I don’t have twitter, so I’ll make a suggestion for a topic next month.
Scott Cassingham

Thanks Scott — many an investor would love to know the answer to that question. I’ve covered it in part across a few articles (see below). That said, as it is with all future states, there is no fate but what we make. If we want a familiar environment of competing services with tangled supplier and data partnerships, we can have that. If we want an omniscient force running the entire transportation stack, we can probably have that instead.

1. Here’s an analysis of how (if at all) traditional carmakers can take part in the transportation future, based on their current revenue expectations:

2. The 800lb. gorilla in autonomous transportation is consumer integration. In that sense, the likes of Google and Amazon stand the best chance of becoming overlords of the ecosystem.

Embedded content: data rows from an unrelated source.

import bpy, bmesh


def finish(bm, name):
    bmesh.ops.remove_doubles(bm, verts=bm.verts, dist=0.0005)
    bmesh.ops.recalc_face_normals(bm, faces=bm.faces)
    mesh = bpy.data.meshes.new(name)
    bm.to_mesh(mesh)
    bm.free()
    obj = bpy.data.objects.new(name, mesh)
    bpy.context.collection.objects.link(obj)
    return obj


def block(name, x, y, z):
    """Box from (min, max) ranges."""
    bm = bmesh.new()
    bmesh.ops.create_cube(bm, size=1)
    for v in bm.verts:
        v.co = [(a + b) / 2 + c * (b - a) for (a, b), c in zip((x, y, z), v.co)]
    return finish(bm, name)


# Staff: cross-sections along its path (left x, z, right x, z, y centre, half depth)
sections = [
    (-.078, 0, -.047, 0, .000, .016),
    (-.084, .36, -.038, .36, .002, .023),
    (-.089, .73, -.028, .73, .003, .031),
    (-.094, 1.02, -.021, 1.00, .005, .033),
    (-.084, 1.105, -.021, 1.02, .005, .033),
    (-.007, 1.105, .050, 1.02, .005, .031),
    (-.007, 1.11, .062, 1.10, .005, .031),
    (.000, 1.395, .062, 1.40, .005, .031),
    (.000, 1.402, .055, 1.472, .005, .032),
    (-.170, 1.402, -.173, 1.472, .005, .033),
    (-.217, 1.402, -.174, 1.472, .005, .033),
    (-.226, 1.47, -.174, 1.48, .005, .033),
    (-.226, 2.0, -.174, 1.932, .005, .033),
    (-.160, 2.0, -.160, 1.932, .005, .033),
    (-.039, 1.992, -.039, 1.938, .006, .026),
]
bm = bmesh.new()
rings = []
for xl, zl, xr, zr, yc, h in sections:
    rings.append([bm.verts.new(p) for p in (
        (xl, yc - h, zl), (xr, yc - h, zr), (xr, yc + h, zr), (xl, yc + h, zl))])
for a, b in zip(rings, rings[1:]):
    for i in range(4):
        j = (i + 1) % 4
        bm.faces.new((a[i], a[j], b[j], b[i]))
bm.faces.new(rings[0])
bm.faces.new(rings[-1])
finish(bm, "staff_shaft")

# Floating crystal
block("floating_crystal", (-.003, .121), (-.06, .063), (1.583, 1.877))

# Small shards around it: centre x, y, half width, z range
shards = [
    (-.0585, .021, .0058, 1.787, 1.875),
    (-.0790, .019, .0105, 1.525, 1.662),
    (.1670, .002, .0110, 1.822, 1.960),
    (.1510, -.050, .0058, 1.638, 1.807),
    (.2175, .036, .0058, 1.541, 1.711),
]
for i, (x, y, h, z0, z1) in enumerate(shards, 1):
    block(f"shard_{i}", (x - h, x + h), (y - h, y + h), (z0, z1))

Carmakers and suppliers know that, and they’ve been trying to figure out how to get more involved with the customer for a while now — if the future is all about on-demand transportation, then the consumer touch points and access to personal data required to play a major role are almost non-existent in the current private ownership model. The only entities today who have that constant connection are local governments for mass transit (who squander the opportunity), and rideshare services like Uber and Lyft. Thing is, the latter don’t have the deeper consumer connections that a Google (or Amazon, or Apple) has, so in my mind any partnerships with Uber and Lyft are short-term go-to-market solutions, or a build vs. buy decision on rideshare platforms. There won’t be a Lyft in the future unless it’s Lyft, a division of Google. At any rate, this piece below focuses more on what carmakers are doing to shoehorn themselves into the consumer data treasure chest — and specifically, how they’re doing it.

3. While we exist in a global economy, it’s worth noting how influential carmakers and mobile electronics companies are outside of the U.S., and South Korea is a very interesting example:

4. Some components of the transportation stack can be easily jettisoned or absorbed. Insurance is one of them, and is already being absorbed in subscription plans like those from Porsche and Volvo. Another is all of the fat around vehicle production — Marketing, design, sales, etc. — much of which sits under the hood of car manufacturers themselves.

Hope that helps fuel your perspective, or at least gives you something to do on Sunday besides watching your football team lose.

One clap, two clap, three clap, forty?

By clapping more or less, you can signal to us which stories really stand out.